Stratigraphic record of deep-marine flow evolution in a post-rift lobe system: Neuquén Basin, Argentina

Supervisors: Kane, I.A.1, Flint, S.S.1, Hodgson, D.M.2, Jackson, C.3, Schwarz, E.4

  1. School of Earth and Environmental Sciences, University of Manchester, Manchester M13 9PL, UK
  2. Stratigraphy Group, School of Earth and Environment, University of Leeds, Leeds LS29JT, UK
  3. Basins Research Group (BRG), Department of Earth Science & Engineering, Imperial College, Prince Consort Road, London, SW7 2BP, UK
  4. Centro de Investigaciones Geológicas (CIG), La Plata, Provincia de Buenos Aires, Argentina

Basin-floor lobes are formed by deposition of sediment transported by gravity flows that pass through slope channel-levee systems. Lobes are of interest as reservoirs for hydrocarbons, as potential locations for Carbon Capture and Storage, and are increasingly recognised as sites of deposition for human-made pollutants. These sedimentary accumulations can develop in both confined and unconfined basin settings, and the scale (i.e. height, width, etc.) and shape of the confinement controls lobe morphology and sedimentology. This study will take an integrated field- and laboratory-based approach to test the working hypothesis that the rate of flow deceleration, for a given flow type, will control the resultant deposit geometry and the sedimentary facies developed. These are important to understand in consideration of the applied context discussed above.
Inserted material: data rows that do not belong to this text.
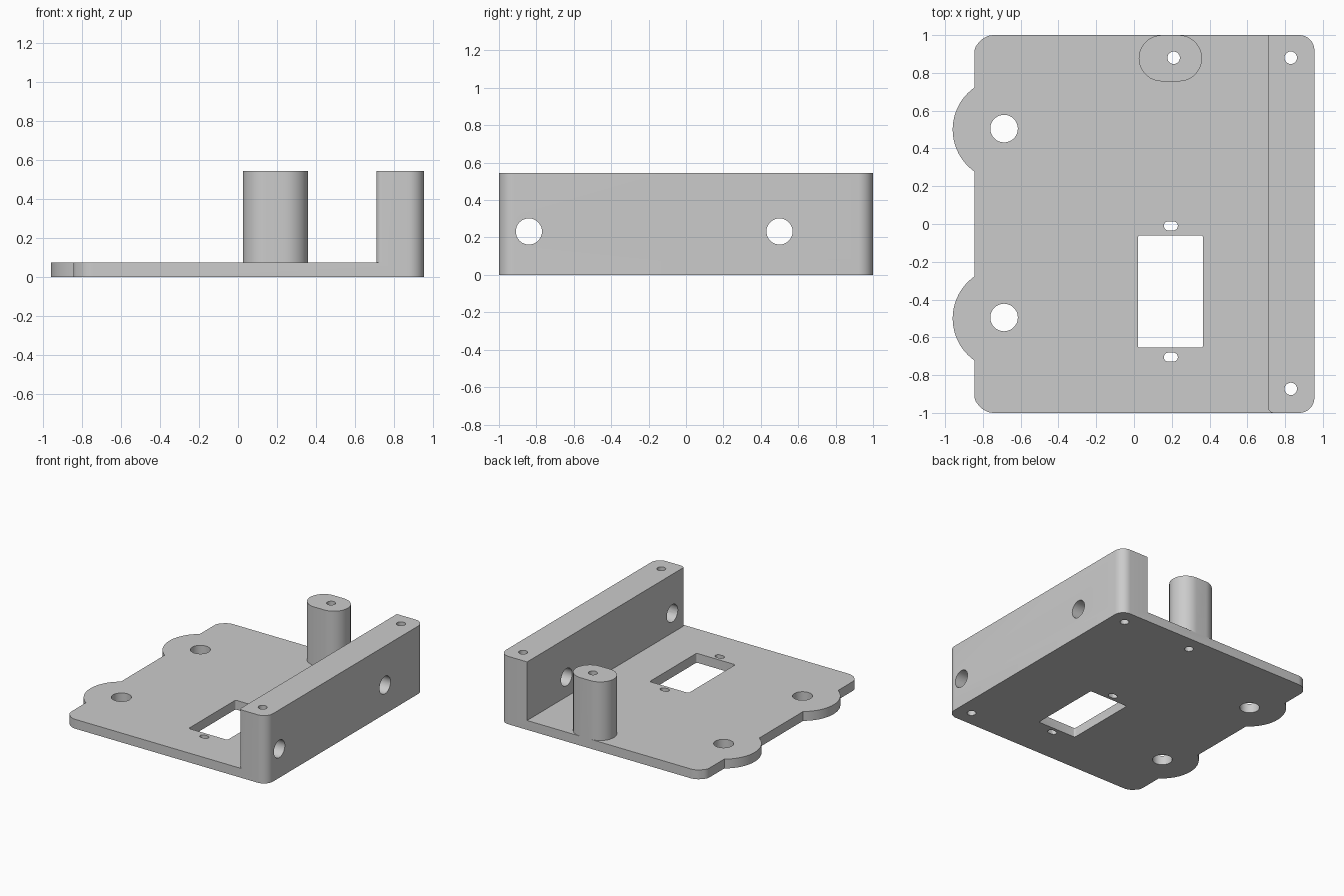
import bpy, bmesh, math
from mathutils import Vector

if "Cube" in bpy.data.objects:
    bpy.data.objects.remove(bpy.data.objects["Cube"])

gray = bpy.data.materials.new("plain gray")
gray.use_nodes = True
color = (0.6, 0.6, 0.6, 1)
gray.diffuse_color = color
gray.node_tree.nodes["Principled BSDF"].inputs["Base Color"].default_value = color

BASE, TOP = 0.075, 0.545


def arc(cx, cy, r, start, end, steps):
    angles = [math.radians(start + (end - start) * i / steps) for i in range(steps + 1)]
    return [Vector((cx + r * math.cos(a), cy + r * math.sin(a))) for a in angles]


def rounded(corners, steps=10):
    """Round each (x, y, radius) corner of a convex counter-clockwise outline."""
    out = []
    for i, (x, y, r) in enumerate(corners):
        p = Vector((x, y))
        if r == 0:
            out.append(p)
            continue
        a = (Vector(corners[i - 1][:2]) - p).normalized()
        b = (Vector(corners[(i + 1) % len(corners)][:2]) - p).normalized()
        half = a.angle(b) / 2
        center = p + (a + b).normalized() * r / math.sin(half)
        first = p + a * r / math.tan(half) - center
        last = p + b * r / math.tan(half) - center
        turn = first.angle(last)
        start = math.atan2(first.y, first.x)
        for k in range(steps + 1):
            t = start + turn * k / steps
            out.append(center + Vector((math.cos(t), math.sin(t))) * r)
    return out


def prism(name, outline, z0, z1):
    bm = bmesh.new()
    face = bm.faces.new([bm.verts.new((p.x, p.y, z0)) for p in outline])
    top = bmesh.ops.extrude_face_region(bm, geom=[face])
    verts = [v for v in top["geom"] if isinstance(v, bmesh.types.BMVert)]
    bmesh.ops.translate(bm, vec=(0, 0, z1 - z0), verts=verts)
    bmesh.ops.recalc_face_normals(bm, faces=bm.faces)
    mesh = bpy.data.meshes.new(name)
    bm.to_mesh(mesh)
    bm.free()
    ob = bpy.data.objects.new(name, mesh)
    bpy.context.collection.objects.link(ob)
    mesh.materials.append(gray)
    return ob


def combine(target, tool, operation):
    mod = target.modifiers.new(operation, "BOOLEAN")
    mod.operation, mod.object, mod.solver = operation, tool, "EXACT"
    bpy.context.view_layer.objects.active = target
    bpy.ops.object.modifier_apply(modifier=mod.name)
    bpy.data.objects.remove(tool)


def slot(cx, cy, half, r):
    return arc(cx + half, cy, r, -90, 90, 18) + arc(cx - half, cy, r, 90, 270, 18)


# Base plate with cut left corners and two round lugs
body = rounded([(-0.785, -1, 0.1), (0.955, -1, 0.08), (0.955, 1, 0.08),
                (-0.785, 1, 0.1), (-0.845, 0.935, 0.07), (-0.845, -0.935, 0.07)])
split = len(body) - 11
lugs = []
for y in (0.5, -0.5):
    lugs += arc(-0.688, y, 0.272, 125.3, 234.7, 24)
bracket = prism("mounting_bracket", body[:split] + lugs + body[split:], 0, BASE)

# Upright wall and post
wall = rounded([(0.71, -1, 0.03), (0.955, -1, 0.08), (0.955, 1, 0.08), (0.71, 1, 0)])
combine(bracket, prism("side_wall", wall, BASE, TOP), "UNION")
combine(bracket, prism("post", slot(0.1925, 0.8775, 0.045, 0.1225), BASE, TOP), "UNION")

# Vertical openings: window, slots, lug holes and screw holes
window = rounded([(0.02, -0.655, 0.012), (0.365, -0.655, 0.012),
                  (0.365, -0.06, 0.012), (0.02, -0.06, 0.012)], 4)
openings = [window, slot(0.195, -0.01, 0.013, 0.024), slot(0.195, -0.705, 0.013, 0.024)]
openings += [arc(-0.688, y, 0.073, 0, 350, 35) for y in (0.505, -0.495)]
openings += [arc(x, y, 0.033, 0, 345, 23) for x, y in ((0.83, 0.88), (0.83, -0.873), (0.21, 0.88))]
for outline in openings:
    combine(bracket, prism("cutter", outline, -0.1, 0.7), "DIFFERENCE")

# Cross holes through the wall
for y in (-0.84, 0.5):
    cutter = prism("cutter", arc(0, 0, 0.07, 0, 350, 35), 0.6, 1.1)
    cutter.rotation_euler.y = math.pi / 2
    cutter.location = (0, y, 0.232)
    bpy.context.view_layer.update()
    combine(bracket, cutter, "DIFFERENCE")

bpy.ops.object.select_all(action="DESELECT")
bracket.select_set(True)
bpy.context.view_layer.objects.active = bracket
bpy.ops.object.shade_smooth_by_angle(angle=math.radians(30))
A key component of this study will be the characterisation of the pinch-out geometry and facies of lobes against a range of topographic constraints. The stratigraphy of the Early Jurassic Los Molles Formation, Neuquén Basin, Argentina records the syn- to post-rift evolution of the basin, representing an excellent location in which to study lobe termination styles. The flows that entered the basin during the post-rift phase interacted with prominent rift-related structural topography, and in addition to more subtle topography associated with differential compaction-induced subsidence over buried rift shoulders. Excellent exposure and 3D control of a number of lobes allows them to be traced towards their frontal and lateral terminations, allowing us to record their rates of thinning and facies variability. Ultimately, the rates of stratigraphic thinning and facies change, and the grain-scale characterisation of lobes approaching different types of topography will be catalogued. The field-based study may be augmented with a petrographical and/or petrophysical component.
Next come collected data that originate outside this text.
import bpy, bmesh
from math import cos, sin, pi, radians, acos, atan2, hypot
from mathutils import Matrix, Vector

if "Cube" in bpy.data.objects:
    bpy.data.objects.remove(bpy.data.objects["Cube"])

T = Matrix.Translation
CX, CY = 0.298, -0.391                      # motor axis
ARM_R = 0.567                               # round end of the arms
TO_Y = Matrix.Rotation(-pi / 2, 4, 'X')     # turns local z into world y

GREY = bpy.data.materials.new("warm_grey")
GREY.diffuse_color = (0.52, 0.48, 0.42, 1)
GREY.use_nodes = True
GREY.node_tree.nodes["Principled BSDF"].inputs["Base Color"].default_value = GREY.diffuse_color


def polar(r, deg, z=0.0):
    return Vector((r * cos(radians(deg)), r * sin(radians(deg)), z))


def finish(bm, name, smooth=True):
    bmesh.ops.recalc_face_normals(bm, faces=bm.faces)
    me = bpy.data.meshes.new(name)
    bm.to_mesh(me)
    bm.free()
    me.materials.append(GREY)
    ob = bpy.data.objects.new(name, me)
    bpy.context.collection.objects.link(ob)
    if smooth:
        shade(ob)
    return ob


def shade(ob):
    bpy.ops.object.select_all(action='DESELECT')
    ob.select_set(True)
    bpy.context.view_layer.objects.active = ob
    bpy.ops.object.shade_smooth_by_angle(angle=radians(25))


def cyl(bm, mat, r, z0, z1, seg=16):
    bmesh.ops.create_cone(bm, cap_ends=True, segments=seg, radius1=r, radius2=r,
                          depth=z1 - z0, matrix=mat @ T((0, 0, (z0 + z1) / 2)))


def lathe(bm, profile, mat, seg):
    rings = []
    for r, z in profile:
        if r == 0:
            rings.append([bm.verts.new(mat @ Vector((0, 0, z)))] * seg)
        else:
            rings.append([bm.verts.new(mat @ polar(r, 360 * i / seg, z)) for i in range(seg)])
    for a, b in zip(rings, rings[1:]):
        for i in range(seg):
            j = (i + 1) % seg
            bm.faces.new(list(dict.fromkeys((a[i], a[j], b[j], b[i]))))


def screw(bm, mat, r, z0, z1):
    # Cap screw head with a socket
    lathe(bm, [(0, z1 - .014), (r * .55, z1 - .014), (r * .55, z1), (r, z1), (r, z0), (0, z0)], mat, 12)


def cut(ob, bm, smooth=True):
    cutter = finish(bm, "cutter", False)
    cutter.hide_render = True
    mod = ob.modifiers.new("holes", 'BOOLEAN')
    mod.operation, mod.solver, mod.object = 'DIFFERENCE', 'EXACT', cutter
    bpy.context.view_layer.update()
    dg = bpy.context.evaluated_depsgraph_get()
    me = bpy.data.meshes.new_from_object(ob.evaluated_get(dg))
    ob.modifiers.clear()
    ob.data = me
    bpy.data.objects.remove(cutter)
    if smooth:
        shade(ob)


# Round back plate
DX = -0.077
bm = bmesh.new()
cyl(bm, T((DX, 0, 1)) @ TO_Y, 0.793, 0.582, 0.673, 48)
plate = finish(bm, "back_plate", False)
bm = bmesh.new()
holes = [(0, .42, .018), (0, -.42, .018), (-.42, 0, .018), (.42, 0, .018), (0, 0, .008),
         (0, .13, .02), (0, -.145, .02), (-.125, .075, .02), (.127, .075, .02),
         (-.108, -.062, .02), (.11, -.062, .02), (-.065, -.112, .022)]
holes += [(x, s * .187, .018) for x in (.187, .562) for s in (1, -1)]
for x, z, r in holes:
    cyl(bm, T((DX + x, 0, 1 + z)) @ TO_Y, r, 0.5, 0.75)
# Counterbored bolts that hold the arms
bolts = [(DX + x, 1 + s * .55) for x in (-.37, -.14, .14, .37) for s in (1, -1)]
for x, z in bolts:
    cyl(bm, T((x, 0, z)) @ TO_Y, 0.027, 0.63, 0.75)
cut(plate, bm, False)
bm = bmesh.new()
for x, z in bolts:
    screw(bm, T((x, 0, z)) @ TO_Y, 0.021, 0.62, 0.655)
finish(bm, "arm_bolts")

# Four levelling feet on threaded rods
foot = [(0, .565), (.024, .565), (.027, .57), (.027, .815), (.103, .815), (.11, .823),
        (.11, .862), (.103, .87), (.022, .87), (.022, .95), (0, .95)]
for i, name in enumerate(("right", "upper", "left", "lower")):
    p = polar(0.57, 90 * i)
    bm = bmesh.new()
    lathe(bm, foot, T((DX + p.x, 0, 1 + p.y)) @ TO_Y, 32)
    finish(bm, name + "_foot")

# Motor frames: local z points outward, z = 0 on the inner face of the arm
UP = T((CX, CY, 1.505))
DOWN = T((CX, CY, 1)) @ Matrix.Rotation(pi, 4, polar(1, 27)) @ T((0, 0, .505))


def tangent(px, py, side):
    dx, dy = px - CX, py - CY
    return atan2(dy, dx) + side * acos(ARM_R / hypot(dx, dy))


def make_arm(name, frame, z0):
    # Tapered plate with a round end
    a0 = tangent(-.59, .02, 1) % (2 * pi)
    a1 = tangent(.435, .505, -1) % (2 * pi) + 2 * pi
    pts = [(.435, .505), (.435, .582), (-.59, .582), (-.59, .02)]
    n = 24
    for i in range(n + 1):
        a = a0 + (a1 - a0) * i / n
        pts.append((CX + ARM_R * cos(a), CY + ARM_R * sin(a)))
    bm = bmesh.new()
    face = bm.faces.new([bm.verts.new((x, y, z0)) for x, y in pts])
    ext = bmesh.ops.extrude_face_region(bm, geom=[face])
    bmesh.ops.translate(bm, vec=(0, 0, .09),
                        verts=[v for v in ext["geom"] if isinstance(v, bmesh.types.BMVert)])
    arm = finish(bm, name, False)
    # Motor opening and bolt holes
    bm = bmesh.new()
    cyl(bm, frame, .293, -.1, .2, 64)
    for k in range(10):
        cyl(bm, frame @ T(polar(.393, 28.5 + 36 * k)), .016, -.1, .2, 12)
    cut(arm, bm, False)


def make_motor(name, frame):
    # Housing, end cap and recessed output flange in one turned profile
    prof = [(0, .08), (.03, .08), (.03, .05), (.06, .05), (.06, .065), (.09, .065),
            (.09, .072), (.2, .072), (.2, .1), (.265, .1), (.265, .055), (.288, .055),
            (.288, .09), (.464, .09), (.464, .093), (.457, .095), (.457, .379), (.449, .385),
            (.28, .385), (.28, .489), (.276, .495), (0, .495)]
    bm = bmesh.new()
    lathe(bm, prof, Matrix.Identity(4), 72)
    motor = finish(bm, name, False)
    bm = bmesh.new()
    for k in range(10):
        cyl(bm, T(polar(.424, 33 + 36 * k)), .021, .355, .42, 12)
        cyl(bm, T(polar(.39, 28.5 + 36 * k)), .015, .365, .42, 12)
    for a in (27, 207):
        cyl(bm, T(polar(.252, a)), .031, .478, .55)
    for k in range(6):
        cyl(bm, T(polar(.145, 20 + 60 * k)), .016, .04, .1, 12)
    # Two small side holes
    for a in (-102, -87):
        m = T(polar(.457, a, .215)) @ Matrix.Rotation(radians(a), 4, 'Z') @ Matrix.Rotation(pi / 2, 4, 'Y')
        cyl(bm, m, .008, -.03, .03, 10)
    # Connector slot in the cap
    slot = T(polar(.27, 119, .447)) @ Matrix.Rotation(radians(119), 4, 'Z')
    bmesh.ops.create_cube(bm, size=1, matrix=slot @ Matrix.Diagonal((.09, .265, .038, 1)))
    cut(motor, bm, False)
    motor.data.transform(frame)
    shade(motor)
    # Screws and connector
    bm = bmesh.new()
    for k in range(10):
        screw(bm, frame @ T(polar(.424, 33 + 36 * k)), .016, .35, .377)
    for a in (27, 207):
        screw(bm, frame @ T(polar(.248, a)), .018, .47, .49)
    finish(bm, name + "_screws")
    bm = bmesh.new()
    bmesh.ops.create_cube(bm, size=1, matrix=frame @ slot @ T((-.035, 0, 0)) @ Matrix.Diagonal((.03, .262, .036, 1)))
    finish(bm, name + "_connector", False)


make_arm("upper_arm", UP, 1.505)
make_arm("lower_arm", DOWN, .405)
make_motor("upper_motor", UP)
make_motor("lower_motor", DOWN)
There is also an opportunity to investigate the properties of different flow types and their interaction with topography Sorby Environmental Fluid Dynamics Laboratory (Leeds). The experimental sediment-laden gravity currents will be allowed to flow down a slope and interact with an opposing slope of varying angle; steeper angled slopes will result in more rapid flow deceleration, whilst shallower slopes will result in a slower deceleration. These are anticipated to control the deposit morphology and facies types. In addition, a series of experiments will investigate the effect of flow concentration on the extent to which flows can surmount topography. In both cases, deposit sampling will be used to investigate the effects of the topography and the rates of grain size change and sorting, as a proxy for sedimentary facies in the natural prototype.
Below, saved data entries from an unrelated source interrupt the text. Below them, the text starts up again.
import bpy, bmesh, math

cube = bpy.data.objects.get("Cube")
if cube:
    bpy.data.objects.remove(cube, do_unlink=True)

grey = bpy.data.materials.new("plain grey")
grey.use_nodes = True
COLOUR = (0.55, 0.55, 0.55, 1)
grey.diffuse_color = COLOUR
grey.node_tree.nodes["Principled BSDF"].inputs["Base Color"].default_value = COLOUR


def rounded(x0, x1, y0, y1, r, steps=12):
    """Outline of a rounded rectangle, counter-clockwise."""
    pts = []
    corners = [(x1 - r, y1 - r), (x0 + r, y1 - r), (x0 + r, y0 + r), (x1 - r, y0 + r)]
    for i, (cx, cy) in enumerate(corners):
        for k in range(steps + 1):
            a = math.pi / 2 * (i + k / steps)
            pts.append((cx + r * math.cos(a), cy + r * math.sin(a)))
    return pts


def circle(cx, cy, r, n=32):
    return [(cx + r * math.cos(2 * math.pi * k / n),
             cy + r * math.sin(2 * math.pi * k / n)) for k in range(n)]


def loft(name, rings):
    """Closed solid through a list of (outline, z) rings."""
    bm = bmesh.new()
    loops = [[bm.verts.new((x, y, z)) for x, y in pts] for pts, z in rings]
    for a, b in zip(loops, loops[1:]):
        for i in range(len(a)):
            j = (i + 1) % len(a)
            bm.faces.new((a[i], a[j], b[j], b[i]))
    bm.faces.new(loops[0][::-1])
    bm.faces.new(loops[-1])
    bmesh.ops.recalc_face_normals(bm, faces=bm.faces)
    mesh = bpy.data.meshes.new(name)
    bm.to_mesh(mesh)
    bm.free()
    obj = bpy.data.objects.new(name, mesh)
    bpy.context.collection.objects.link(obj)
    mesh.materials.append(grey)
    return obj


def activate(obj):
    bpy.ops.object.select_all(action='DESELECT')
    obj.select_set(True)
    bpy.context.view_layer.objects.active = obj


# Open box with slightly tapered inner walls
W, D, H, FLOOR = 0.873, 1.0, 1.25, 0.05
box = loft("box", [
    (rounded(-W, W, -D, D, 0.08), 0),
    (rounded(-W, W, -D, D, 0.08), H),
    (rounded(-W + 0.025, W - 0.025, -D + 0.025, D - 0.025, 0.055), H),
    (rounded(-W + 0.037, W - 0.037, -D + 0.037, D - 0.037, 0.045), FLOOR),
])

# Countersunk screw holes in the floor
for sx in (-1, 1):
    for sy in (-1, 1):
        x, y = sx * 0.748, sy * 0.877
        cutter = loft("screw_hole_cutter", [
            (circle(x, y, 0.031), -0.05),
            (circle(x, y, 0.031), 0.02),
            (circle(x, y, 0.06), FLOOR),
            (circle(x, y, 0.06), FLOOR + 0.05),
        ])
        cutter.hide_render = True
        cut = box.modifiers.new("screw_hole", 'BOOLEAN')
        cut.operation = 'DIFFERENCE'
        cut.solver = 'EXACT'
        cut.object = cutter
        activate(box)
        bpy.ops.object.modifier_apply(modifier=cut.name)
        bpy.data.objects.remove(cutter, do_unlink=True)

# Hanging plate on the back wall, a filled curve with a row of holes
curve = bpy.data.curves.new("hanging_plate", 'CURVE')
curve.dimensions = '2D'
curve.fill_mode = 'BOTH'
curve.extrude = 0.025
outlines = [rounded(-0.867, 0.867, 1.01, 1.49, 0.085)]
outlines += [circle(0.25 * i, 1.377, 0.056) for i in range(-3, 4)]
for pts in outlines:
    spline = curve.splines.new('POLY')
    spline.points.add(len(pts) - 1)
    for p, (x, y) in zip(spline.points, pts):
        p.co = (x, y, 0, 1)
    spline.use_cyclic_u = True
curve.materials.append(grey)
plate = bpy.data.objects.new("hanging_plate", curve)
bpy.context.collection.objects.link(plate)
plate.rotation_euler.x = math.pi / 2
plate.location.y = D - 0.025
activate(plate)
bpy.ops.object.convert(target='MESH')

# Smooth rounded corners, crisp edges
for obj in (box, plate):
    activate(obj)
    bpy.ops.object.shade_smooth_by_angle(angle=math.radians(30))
This studentship is focused on a topic of international importance and will form part of the Lobe3 project, which is an Industry-funded research programme. We expect you to submit manuscripts to international scientific journals during the course of their studentship, and to present the results of their research at relevant UK and International conferences. The project will provide excellent training in physical modeling, fieldwork, process sedimentology, experimental sedimentology, data analysis, and the development of geological models. You will join one of the largest groups in the world working on earth surface processes and sedimentary basins, having access to excellent facilities and the support of supervisors with leading expertise in process sedimentology and the physical modelling of deep-marine sedimentary processes and systems.

Application deadline is 25th March, and interviews will be held on 16th April in Leeds, UK. For more information on this studentship please contact Dr Ian Kane (; +44 161 275 3949) and complete the online application form indicating the project title and primary supervisor at:

posted: 26 February 2018     Please mention EARTHWORKS when responding to this advertisement.